And, my favorite movie scene in the history of all wonderful cinematic classics?
Side note, I remember my parents watching The Wedding Singer at home when it came out. I was sitting at the kitchen table making a train out of popsicle sticks. I made Andrea watch it the week of college graduation, as if we didn’t have enough going on already. “You haven’t seen…?”
But back to This Means War. Let’s talk about it.
In hindsight and this morning’s research, it’s a movie with a 25% Rotten Tomatoes rating. It hasn’t made its budget back yet.
But we didn’t know that.
This Means War is described as a romantic action comedy film (“We’re going to vaguely cover all bases – one should stick”). If it were funny. If the action weren’t bizarre. And if the writing was romantic in the slightest – I aw’d when one guy got the girl and then realized I don’t even like any of them. At one point, Reese Witherspoon’s character is held hostage (if you can call it that when she is allowed to drive in her own car) and the good guys face having her head sent back on a platter.
Come on, now. You know they’d never do that to Reese Witherspoon.
This movie might have been mildly better if I found either of the lead actors attractive. But I didn’t, I don’t.
And every once in a while, the romantic line would sound something like I might say – maybe – but from them it was cringeworthy, and all I could think was “God, I hope I don’t sound like that. Do I sound like that? I’m not saying anything nice to him tonight. Not if it sounds like that.”
Skype conversation: Mom and Sister – Ryan and I
Sister with a Boyfriend: “Yeah! We’re good, and then we’re bad, and then we’re great, and then we’re okay, and then really good! And then bad… How are you guys?”
Us: “You know, we’re good, and then we’re good, and then pretty good, and then, yeah, we’re good!”
We’re also big annoying jerks.
The movie would suck me in for brief moments, as Chelsea Handler would tell Reese Witherspoon to pick the man that makes her a better woman. You tell her, sister!
Wait, five minutes ago, you told her to pick the guy that was better in bed.
That’s right, I still hate you.

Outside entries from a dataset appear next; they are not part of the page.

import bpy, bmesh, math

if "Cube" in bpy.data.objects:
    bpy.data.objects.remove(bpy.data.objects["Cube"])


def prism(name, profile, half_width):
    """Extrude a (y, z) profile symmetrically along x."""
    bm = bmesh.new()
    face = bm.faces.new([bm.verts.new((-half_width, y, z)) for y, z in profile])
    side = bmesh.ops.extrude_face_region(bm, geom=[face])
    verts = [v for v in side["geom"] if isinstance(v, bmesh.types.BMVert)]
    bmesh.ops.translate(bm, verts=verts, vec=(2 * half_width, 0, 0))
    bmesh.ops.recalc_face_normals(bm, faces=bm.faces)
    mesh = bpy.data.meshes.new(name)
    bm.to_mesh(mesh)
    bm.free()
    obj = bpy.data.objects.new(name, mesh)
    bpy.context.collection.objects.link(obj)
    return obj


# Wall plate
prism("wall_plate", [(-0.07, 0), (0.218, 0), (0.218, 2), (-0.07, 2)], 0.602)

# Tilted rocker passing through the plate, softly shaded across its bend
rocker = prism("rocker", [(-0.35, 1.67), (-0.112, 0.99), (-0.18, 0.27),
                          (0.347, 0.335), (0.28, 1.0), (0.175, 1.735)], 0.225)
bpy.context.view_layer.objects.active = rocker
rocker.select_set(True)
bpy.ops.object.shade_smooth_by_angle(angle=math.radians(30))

We were hung up on different things. Ryan struggled with Chris Pine picking up Reese in the DVD rental store. Not realistic. Pick her up at the grocery store’s outdoor Redbox while three sketchy people are staring? Believable.
Both of us sat there saddened by the fact this movie had a 65 million dollar budget as we claw our ways to various forms of publication/recording/illustration. Let us take the next script. We could do it. We’re mildly witty people.
A few weeks ago I told the boys in the band I was not getting involved in band affairs. “I don’t want to be Yoko.” I laughed at myself when I said it. Obviously ridiculous, historically inaccurate, yada, yada, yada.
The movie boys got in a fight over who was in “love” with Reese Witherspoon.
Oh, I love a good, flaky “I love you.”
They fought for all of a day.
And then she realized what was happening. And then she said it.
“Oh my god. I’M YOKO.”